*** AVAILABLE DATA ***

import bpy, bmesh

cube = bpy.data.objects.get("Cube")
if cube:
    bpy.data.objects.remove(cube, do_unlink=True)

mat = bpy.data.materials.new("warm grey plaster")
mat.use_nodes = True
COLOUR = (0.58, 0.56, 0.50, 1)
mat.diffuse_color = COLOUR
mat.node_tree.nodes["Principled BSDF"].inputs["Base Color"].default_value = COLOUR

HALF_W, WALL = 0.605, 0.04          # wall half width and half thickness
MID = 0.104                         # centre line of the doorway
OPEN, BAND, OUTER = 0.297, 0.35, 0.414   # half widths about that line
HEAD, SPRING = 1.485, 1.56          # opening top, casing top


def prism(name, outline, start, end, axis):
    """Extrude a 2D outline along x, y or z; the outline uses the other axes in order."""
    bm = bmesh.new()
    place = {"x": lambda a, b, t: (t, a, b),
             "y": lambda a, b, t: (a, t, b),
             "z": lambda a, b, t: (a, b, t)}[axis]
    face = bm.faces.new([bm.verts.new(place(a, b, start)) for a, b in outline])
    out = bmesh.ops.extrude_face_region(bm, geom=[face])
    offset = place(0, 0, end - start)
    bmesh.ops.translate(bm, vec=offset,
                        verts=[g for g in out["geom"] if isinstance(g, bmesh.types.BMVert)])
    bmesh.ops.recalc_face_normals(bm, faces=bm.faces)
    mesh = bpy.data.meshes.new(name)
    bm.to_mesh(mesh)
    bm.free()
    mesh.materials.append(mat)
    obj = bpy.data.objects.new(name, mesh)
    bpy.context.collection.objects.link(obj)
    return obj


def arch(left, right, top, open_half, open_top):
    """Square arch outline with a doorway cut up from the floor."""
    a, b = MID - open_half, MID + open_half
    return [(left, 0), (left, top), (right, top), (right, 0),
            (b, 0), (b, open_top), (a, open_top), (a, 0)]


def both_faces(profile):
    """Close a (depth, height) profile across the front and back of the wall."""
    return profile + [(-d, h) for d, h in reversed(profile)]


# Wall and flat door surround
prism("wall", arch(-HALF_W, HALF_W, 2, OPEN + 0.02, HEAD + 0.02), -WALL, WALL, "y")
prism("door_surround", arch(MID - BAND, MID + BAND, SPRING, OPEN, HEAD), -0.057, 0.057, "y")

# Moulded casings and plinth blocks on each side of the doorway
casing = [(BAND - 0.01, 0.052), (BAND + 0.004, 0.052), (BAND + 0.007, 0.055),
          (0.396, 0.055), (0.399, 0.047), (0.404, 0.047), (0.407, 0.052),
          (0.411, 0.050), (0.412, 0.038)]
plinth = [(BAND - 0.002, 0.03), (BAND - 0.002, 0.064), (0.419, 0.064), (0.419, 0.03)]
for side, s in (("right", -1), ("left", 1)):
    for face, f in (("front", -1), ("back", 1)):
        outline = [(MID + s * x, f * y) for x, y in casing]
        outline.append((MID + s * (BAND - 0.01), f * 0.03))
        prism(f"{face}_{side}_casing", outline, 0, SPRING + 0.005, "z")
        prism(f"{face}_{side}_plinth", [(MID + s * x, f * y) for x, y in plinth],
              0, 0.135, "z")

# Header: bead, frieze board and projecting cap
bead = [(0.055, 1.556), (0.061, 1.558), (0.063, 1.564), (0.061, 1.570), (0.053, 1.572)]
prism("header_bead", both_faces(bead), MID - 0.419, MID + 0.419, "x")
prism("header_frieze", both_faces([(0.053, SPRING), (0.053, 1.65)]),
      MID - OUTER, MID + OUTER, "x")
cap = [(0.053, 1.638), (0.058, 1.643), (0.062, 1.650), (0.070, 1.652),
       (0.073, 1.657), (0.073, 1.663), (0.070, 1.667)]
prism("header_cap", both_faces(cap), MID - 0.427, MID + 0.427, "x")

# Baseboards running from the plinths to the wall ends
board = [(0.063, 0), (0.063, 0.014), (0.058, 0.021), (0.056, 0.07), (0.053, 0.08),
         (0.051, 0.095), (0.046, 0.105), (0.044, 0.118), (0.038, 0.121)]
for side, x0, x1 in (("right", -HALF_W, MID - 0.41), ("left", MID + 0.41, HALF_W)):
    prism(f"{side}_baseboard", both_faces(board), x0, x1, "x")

*** End of AVAILABLE DATA ***

* DESCRIPTION OF THE TASK
Spot every line in the entries that includes the word "start", and copy each one out.

* SOLUTION TO THIS PROBLEM
def prism(name, outline, start, end, axis):
    face = bm.faces.new([bm.verts.new(place(a, b, start)) for a, b in outline])
    offset = place(0, 0, end - start)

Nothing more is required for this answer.